We finally got around to seeing The Secret Life of Pets, which has been out for a month. But it seems to be doing well enough; the theater last night was packed. It’s a funny, goofy movie, anarchic and chaotic. Really, it’s essentially a Keystone Kops movie; built on multiple chase scenes, making no sense whatsoever. It’s the kind of froth that had darn well better be funny, because it doesn’t have a lot more to offer than yucks. I mean, it does built on the genuine affection people have for their housepets, so there’s that. But the pets here do all sorts of things pets don’t/won’t/can’t do, so our enjoyment of it depends on how bothered we are by absurd implausibility.
Max (voiced by Louie CK), is a terrier, and his owner, Katie (Ellie Kemper), a single young woman and dog lover. Their life together seems idyllic, and during the day, when she’s at work, he hangs out with the other dogs and cats and birds owned by her neighbors. It’s a nice little dog/cat/bird community. Then Katie brings in a shaggy brown mutt, Duke, declaring him Max’s brother. And initially, they don’t get along. Duke eats Max’s food, sleeps in his pet bed, and is generally good-heartedly rambunctious in ways Max can’t relate to. So, we think, that’s going to be the movie–Duke and Max learning to get along.
Then an overburdened dog walker misplaces Duke and Max, and they’re unsupervised in a threatening urban environment, first attacked by a street gang of feral cats, then a group of sewer-dwelling ‘flushed pets,’ led by Snowball (Kevin Hart), a fluffy, cute, white bunny, who is also a psychopath. So there’s a chase scene involving the cats, then several other chase scenes, involving Max and Duke and Snowball’s troops. Meanwhile, Max’s friend Gidget (Jenny Slate), a poodle, gets worried about Max and mobilizes the other pets in Katie’s apartment building, and they head off on a search for their friend. Leading to further chaos and more chase scenes.
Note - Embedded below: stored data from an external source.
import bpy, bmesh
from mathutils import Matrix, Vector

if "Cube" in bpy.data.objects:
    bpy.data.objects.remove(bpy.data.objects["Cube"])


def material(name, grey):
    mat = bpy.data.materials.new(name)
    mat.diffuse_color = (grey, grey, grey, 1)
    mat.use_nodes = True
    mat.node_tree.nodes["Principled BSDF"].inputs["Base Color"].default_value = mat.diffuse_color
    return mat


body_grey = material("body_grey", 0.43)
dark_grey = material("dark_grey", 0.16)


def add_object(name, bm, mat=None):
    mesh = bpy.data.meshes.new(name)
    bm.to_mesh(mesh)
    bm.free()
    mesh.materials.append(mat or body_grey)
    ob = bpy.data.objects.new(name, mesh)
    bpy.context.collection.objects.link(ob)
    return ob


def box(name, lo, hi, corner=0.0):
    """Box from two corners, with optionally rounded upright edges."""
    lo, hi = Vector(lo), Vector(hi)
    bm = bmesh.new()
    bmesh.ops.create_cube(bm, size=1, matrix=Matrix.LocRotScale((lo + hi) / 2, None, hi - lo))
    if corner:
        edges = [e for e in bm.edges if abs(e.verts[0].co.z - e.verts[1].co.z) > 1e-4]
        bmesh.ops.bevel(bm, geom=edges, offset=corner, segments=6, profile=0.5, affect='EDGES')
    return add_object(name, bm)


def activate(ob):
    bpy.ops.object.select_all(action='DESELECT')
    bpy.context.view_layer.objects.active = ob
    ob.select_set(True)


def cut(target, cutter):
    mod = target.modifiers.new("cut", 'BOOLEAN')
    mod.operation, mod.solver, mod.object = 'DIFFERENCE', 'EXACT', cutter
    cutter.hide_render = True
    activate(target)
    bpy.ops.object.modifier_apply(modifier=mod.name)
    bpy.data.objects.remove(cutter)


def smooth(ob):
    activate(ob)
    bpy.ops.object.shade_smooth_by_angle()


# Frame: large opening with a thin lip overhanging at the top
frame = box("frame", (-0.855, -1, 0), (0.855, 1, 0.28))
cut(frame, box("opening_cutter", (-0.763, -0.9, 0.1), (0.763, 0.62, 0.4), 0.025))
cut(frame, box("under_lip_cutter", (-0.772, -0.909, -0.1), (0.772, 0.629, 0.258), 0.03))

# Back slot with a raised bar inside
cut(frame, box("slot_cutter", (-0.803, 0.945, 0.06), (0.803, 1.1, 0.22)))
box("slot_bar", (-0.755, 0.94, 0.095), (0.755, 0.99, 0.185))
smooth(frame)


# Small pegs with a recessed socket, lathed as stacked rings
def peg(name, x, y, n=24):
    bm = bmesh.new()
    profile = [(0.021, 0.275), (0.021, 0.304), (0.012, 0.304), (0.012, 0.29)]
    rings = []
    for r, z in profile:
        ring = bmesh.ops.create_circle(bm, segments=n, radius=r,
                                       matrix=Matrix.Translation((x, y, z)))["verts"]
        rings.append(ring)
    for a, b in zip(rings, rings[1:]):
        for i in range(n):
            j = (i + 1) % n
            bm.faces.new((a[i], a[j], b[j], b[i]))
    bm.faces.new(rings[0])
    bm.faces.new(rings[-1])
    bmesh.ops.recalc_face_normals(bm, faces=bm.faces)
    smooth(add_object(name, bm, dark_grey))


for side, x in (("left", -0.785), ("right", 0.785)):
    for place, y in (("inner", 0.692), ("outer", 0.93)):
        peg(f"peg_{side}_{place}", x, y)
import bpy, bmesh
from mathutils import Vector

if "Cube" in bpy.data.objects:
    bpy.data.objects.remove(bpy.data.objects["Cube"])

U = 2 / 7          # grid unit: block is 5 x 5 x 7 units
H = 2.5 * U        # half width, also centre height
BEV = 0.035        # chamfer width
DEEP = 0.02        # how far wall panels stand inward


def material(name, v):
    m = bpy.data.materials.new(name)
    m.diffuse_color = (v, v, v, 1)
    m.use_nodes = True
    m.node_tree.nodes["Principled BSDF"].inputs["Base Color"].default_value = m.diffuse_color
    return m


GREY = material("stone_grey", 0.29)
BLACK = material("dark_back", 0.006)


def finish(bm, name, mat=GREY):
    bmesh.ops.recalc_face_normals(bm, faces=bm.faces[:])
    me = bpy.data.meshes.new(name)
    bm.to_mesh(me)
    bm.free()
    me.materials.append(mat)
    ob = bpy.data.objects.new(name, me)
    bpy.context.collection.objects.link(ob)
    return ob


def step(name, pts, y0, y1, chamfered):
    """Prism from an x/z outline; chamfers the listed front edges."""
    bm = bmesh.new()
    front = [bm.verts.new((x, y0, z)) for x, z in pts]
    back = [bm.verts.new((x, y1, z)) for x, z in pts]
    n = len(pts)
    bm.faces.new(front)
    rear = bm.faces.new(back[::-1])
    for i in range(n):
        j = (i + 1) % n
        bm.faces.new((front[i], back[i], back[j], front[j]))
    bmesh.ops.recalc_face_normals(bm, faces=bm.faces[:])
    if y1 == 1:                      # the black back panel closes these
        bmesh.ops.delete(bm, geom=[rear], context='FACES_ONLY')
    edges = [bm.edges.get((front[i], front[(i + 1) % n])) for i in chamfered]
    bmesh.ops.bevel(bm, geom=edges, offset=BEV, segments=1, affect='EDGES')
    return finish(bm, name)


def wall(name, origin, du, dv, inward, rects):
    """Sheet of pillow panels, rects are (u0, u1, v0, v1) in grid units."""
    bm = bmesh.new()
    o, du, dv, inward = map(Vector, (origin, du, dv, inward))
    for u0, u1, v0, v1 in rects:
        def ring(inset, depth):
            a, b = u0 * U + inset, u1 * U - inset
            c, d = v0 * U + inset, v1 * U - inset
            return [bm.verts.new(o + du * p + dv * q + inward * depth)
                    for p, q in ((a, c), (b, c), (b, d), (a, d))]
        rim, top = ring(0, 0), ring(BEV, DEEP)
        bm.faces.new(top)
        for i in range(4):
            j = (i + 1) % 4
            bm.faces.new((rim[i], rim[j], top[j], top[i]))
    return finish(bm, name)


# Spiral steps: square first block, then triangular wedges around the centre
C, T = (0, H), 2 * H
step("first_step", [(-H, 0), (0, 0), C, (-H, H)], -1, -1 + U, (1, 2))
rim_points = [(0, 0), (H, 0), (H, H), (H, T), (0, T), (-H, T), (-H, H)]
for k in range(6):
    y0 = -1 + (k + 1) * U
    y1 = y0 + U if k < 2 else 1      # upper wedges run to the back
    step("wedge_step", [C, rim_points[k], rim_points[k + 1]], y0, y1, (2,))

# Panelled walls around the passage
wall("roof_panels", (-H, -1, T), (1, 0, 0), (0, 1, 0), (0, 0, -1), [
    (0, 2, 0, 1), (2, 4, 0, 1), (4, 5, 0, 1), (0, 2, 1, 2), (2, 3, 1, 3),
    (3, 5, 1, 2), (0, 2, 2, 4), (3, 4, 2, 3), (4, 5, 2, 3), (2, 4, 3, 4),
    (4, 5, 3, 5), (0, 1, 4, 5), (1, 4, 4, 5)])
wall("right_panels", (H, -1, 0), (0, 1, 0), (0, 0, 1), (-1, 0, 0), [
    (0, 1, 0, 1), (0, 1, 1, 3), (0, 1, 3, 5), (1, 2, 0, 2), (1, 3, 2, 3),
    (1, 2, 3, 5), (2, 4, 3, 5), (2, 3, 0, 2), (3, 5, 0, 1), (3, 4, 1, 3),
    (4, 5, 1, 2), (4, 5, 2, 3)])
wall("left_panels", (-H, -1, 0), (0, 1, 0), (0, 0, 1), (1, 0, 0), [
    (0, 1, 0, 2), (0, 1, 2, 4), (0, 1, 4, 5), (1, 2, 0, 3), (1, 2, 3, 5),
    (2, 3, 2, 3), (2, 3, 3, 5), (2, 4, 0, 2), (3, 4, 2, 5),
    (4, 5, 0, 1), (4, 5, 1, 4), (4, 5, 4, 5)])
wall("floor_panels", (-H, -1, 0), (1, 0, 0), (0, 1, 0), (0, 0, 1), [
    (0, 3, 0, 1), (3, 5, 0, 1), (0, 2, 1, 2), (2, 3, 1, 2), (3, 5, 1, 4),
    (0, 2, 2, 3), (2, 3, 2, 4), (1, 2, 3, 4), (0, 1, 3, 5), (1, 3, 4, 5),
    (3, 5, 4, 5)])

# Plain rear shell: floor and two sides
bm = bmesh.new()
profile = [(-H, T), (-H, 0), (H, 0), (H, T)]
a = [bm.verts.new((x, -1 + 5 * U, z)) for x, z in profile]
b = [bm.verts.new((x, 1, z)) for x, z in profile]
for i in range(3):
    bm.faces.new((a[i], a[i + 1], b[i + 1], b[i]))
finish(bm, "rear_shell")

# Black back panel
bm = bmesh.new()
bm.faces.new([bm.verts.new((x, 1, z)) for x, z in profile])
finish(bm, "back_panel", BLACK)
In the best Keystone Kops tradition, the chases that constitute 80% of this movie’s playing time are imaginatively conceived, and pretty amusing, if you’re able to suspend your disbelief sufficiently to remain untroubled by the spectacle of a teeny white fluffy bunny driving a city bus. And crashing animal control vans. And various other stunts and dodges. Eventually, we discover that terriers can use keys to open cages, which thing I had not previously supposed possible.
The movie is cleverly done, which means that it’s appeal depends on how willing you are to entertain its essential absurdity. I went back and forth. I’d think ‘oh, please, that’s preposterous.’ And then I’d think, ‘why is that more ridiculous than the rest of the movie?’ And give myself to the next silly chase scene. Overall, I’d say that I enjoyed it. The cartoon short, in which Minions try to do yardwork, was more fun than the main movie.
But I want to go back to the film’s title: The Secret Lives of Pets. When we leave for the day, and our pets remain behind, well, what do they do? And I’m sure we’ve all experienced those moments when we come home from work and discover that our pets have been up to all kind of mayhem. If comedy is built on truth, then this is a promising premise.
So for me, the funnier gags in the movie were not those precipitated by chase scenes, but those that felt more truthful. The well-coiffed dog who contentedly listens to Vivaldi while the master is home, then flips the stereo to death metal the second the master leaves. That’s funny. The cat overcome by temptation for the turkey in the fridge–funny. The more overtly comical moments in the film, for me, worked less well.
Still, it’s an amusing movie, a slight but agreeable confection, and, as it happened, just what my wife and I were in the mood for. At least the children in the theater last night seemed to like it, if that recommendation helps you decide.